Wrinkles Pointing Up

I’ve worked since I was 10. My first job was a paper route of 100+ senior citizens in a trailer park. There were those whose wrinkles went down and those whose wrinkles went up. Some had followed their passions; others had followed what was expected of them.

Some said they wished they could go back and do it again and follow their heart; they were sad and regretful. Others seemed content and bright eyed. They lived side by side; inches between them but miles apart.

I’ve since vowed to heed my dreams so as not to end up with my wrinkles pointing down. Regret is a tragic state of mind. I abandoned architecture for a career in artistic pursuits.

I only preface with this personal history so it is clear that I too have believed there to be empty hope in the pursuit of material possessions, and I maintain that perspective without the benefit of personal experience beyond a paycheck-to-paycheck life.

I’ve followed my passions, listened to my heart, created more art, lyrics and music than I have time or resources to publish. There have been a few brushes with the ‘big money’ payoff but I am still working two jobs to eat and survive.

My daughter was raised to be a dreamer too. With over 100k in college debt, she rarely has time to paint, dance or play her harp. She says she is afraid to think about ever having children with such endless debt looming above her.

I’m not sure how our story will end, although at least I know I’ve inspired a few others along the way by peddling dreams, love, change, charity, purpose, peace; the sum of which is hope.

Never having my ‘needs met’ by anything other than my own sweat, I cannot refute nor validate much of what you’ve postulated.

I would be hard pressed to hold onto a million dollars. I know too many who need real help.
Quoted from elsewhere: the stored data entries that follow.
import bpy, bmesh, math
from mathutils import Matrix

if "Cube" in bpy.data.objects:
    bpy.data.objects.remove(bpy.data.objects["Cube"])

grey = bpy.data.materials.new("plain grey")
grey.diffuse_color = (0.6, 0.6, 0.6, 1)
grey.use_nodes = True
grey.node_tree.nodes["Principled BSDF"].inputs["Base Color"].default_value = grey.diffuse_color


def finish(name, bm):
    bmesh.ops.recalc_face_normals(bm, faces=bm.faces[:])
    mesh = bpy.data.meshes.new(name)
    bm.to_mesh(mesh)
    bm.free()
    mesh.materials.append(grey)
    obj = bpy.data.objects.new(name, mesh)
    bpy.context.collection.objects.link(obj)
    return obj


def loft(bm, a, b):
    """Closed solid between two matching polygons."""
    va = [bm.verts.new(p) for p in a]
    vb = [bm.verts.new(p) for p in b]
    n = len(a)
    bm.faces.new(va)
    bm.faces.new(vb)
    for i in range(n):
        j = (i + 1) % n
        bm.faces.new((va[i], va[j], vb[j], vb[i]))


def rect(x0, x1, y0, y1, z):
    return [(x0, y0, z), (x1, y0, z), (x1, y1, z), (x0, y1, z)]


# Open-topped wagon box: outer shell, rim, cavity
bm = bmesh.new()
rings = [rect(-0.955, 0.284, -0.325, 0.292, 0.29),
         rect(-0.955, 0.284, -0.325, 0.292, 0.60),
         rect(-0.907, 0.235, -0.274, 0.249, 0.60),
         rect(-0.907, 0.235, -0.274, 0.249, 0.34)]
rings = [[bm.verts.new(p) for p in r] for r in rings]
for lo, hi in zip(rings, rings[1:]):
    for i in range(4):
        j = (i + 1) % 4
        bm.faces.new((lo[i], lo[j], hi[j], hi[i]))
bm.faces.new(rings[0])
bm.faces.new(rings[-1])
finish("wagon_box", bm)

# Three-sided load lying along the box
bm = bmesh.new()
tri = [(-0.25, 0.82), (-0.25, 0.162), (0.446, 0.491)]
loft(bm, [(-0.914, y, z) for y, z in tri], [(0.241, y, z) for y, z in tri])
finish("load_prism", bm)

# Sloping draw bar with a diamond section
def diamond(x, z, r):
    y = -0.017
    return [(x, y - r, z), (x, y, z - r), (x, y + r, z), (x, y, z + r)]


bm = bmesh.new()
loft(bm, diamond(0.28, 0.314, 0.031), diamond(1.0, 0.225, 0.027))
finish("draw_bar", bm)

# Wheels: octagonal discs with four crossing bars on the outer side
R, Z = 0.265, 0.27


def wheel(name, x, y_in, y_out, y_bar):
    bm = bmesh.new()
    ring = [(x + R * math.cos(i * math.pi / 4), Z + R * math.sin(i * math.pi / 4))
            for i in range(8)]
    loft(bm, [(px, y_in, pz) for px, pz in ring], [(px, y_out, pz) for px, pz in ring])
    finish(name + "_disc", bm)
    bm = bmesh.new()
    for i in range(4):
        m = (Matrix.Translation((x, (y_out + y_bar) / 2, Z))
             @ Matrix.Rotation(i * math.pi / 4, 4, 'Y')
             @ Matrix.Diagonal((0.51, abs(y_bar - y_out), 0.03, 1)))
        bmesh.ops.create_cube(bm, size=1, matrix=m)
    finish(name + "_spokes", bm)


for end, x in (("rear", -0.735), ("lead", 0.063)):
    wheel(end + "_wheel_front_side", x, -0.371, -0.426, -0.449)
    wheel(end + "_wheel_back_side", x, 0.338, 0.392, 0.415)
I see rising despair and destitution everywhere I look.

I do not know you, nor your pursuits or possible philanthropic or charitable endeavors — I have no interest in judging you. These are just my thoughts when I ingest things like this from those on the other side of the fence.

You’ve written a thoughtful piece about empty riches, but I wonder if you are still too full to be without bias?

Money may not bring happiness; but the food, water and medicine it buys begets hope. Hope is the pinnacle of the ‘basics’ you allude to.

Hope most certainly begets happiness. May I suggest you buy some hope for others with that stash, if you haven’t already done so?

Peace to you sir.